by Flo Preynat

I’m a big fan of Chris Coyier’s simple grid approach, the now-famous ‘Don’t Overthink it grids’. It’s such a simple concept (I used it to build this very site), yet so powerful as it allows you to get your grid working in no time without having to customize other people’s work.

And while we wait for the right time to start using flexbox to its full potential, we are pretty much stuck with grids. #justsaying.

This approach is indeed great, but sometimes, you might find yourselves in a situation where you do not wish to build all your project from the ground up and adapt one of the [many] available frameworks to your needs.

Today, I decided to give gridism a test drive. It’s a very simple CSS framework made by a young lad named Coby Chapple, currently working in Northern Ireland. I stumbled upon his framework the other day, and was immediately attracted by its simplicity.

Take Chris Coyier’s simple grid approach, sprinkle it with a few more classes to improve mobile experience, and you get gridism.

I decided to give gridism a test drive (so I was saying), so I picked one of Foundation’s templates and reproduced it in no time with a couple of customizations.

gridism demo

If you’re looking for a minimalistic responsive CSS framework, then this one could be yours.

Demo’s obviously on the inevitable Codepen.

Note: I spent absolutely no time on this, so don’t tell me something’s off, or that I could have coded a class differently. The point of this demo is only to test the framework, not make a pixel-perfect copy of the foundation template.

My name is Flo Preynat and I am the freelance webdesigner and developer behind shoogle designs. I live in France and specialize in responsive web design. Give me a shoogle or get in touch with me on twitter.

Most Recent Posts

Special Recent Posts

Sip: a color picker refreshingly simple indeed

Sip: a color picker refreshingly simple indeed

July 10th, 2014

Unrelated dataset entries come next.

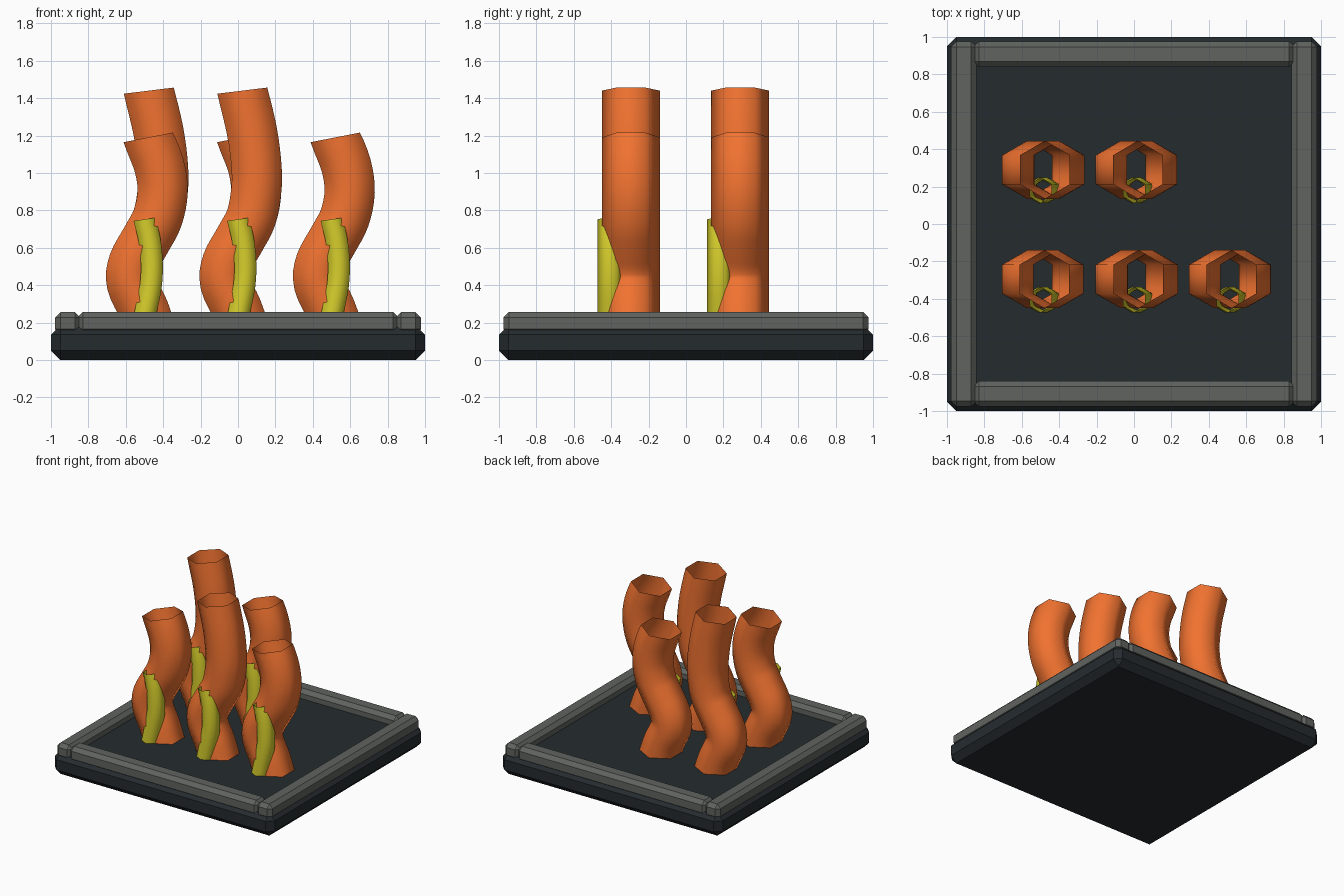
import bpy, bmesh
from math import cos, sin, pi, radians
from mathutils import Vector

if "Cube" in bpy.data.objects:
    bpy.data.objects.remove(bpy.data.objects["Cube"])


def material(name, rgb):
    m = bpy.data.materials.new(name)
    m.diffuse_color = (*rgb, 1)
    m.use_nodes = True
    m.node_tree.nodes["Principled BSDF"].inputs["Base Color"].default_value = m.diffuse_color
    return m


SLATE = material("slate", (0.018, 0.024, 0.028))
GREY = material("warm_grey", (0.115, 0.125, 0.115))
ORANGE = material("orange", (0.88, 0.17, 0.03))
YELLOW = material("yellow", (0.68, 0.62, 0.025))


def link(bm, name, mat):
    me = bpy.data.meshes.new(name)
    bm.to_mesh(me)
    bm.free()
    me.materials.append(mat)
    ob = bpy.data.objects.new(name, me)
    bpy.context.collection.objects.link(ob)
    return ob


def box(name, lo, hi, chamfer, mat):
    lo, hi = Vector(lo), Vector(hi)
    bm = bmesh.new()
    bmesh.ops.create_cube(bm, size=1)
    for v in bm.verts:
        v.co = (lo + hi) / 2 + v.co * (hi - lo)
    ob = link(bm, name, mat)
    mod = ob.modifiers.new("chamfer", 'BEVEL')
    mod.width, mod.segments = chamfer, 1
    return ob


def smooth_path(pts, steps=4):
    """Catmull-Rom points and tangents through an x-z path."""
    p = [Vector(q) for q in pts]
    p = [2 * p[0] - p[1]] + p + [2 * p[-1] - p[-2]]
    out = []
    for i in range(1, len(p) - 2):
        a, b, c, d = p[i - 1:i + 3]
        for s in range(steps):
            t = s / steps
            out.append((b + 0.5 * t * (c - a + t * (2 * a - 5 * b + 4 * c - d
                                                    + t * (3 * b - a - 3 * c + d)))))
    out.append(p[-2])
    tans = [(out[min(i + 1, len(out) - 1)] - out[max(i - 1, 0)]).normalized()
            for i in range(len(out))]
    return out, tans


def tube(name, path, x, y, r, end_tilt, mat):
    """Open six-sided tube swept along a path lying in the x-z plane."""
    pts, tans = smooth_path(path)
    a = radians(end_tilt)
    tans[-1] = Vector((-sin(a), cos(a)))
    tans[-2] = (tans[-2] + tans[-1]).normalized()
    bm = bmesh.new()
    rings = []
    for p, t in zip(pts, tans):
        ring = []
        for k in range(6):
            ang = pi / 2 + k * pi / 3
            n, w = r * cos(ang), r * sin(ang)
            ring.append(bm.verts.new((x + p.x + n * t.y, y + w, p.y - n * t.x)))
        rings.append(ring)
    for lo, hi in zip(rings, rings[1:]):
        for k in range(6):
            j = (k + 1) % 6
            bm.faces.new((lo[k], lo[j], hi[j], hi[k])).smooth = True
    return link(bm, name, mat)


# Base slab and its raised rim
box("base_slab", (-1, -1, 0), (1, 1, 0.185), 0.05, SLATE)
for s, side in ((-1, "left"), (1, "right")):
    box("rim_" + side, (s * 0.91 - 0.068, -0.977, 0.135),
        (s * 0.91 + 0.068, 0.977, 0.257), 0.03, GREY)
for s, side in ((-1, "front"), (1, "back")):
    box("rim_" + side, (-0.86, s * 0.908 - 0.069, 0.135),
        (0.86, s * 0.908 + 0.069, 0.257), 0.03, GREY)

# Swaying stalks, short and tall, each with a small leaf tube in front
LOWER = [(0.04, 0.14), (-0.005, 0.27), (-0.068, 0.41), (-0.058, 0.52),
         (0.01, 0.645), (0.07, 0.76), (0.097, 0.9)]
SHORT = LOWER + [(0.078, 1.04), (0.02, 1.19)]
TALL = LOWER + [(0.099, 1.03), (0.075, 1.22), (0.023, 1.44)]
LEAF = [(-0.02, 0.14), (0.007, 0.26), (0.034, 0.4), (0.039, 0.52),
        (0.027, 0.64), (0.0, 0.752)]

for i, (x, y, tall) in enumerate([(-0.5, -0.295, False), (0, -0.295, True),
                                  (0.5, -0.295, False), (-0.5, 0.29, True),
                                  (0, 0.29, False)], 1):
    tube(f"stalk_{i}", TALL if tall else SHORT, x, y, 0.155,
         7 if tall else 11, ORANGE)
    tube(f"leaf_{i}", LEAF, x, y - 0.11, 0.068, 8, YELLOW)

I've just discovered Sip, a color picker app for Mac users. "Just discovered" since it's been around[...]

Perch – the CMS that does not pollute your web design workflow

Perch - the CMS that does not pollute your web design workflow

July 7th, 2014

I have recently finished a project based on Perch, the clever 'little' CMS created by edgeofmyseat.c[...]

Responsive video code snippet

Responsive video code snippet

June 29th, 2014

More of a reminder than a pure detailed blogpost, this code snippet will be my go-to resource when I[...]

Project Naphta: a nifty extension to play with text embedded in images

Project Naphta: a nifty extension to play with text embedded in images

June 9th, 2014

We've all been there. You want to select a good chunk of text on a website, only to realise you can'[...]

Free photos for your web design projects

Free photos for your web design projects

June 4th, 2014

Nothing beats using a real professional photographer when working on a cool project. You can be the[...]

Comments

  1. I didn’t like any of the existing frameworks out there, so I just created my own framework.

    Cascade Framework ( http://cascade-framework.com/ ) combines a very light footprint with feature richness bacause of an ultra-modular OOCSS based architecture. If you only need its core features, you need no more than 2.5Kb of framework code (minified + gzipped).

    If Cascade Framework still isn’t lightweight enough for you, there’s now also a light version with 2kb in total. You can check it out at http://jslegers.github.io/cascadeframeworklight/ .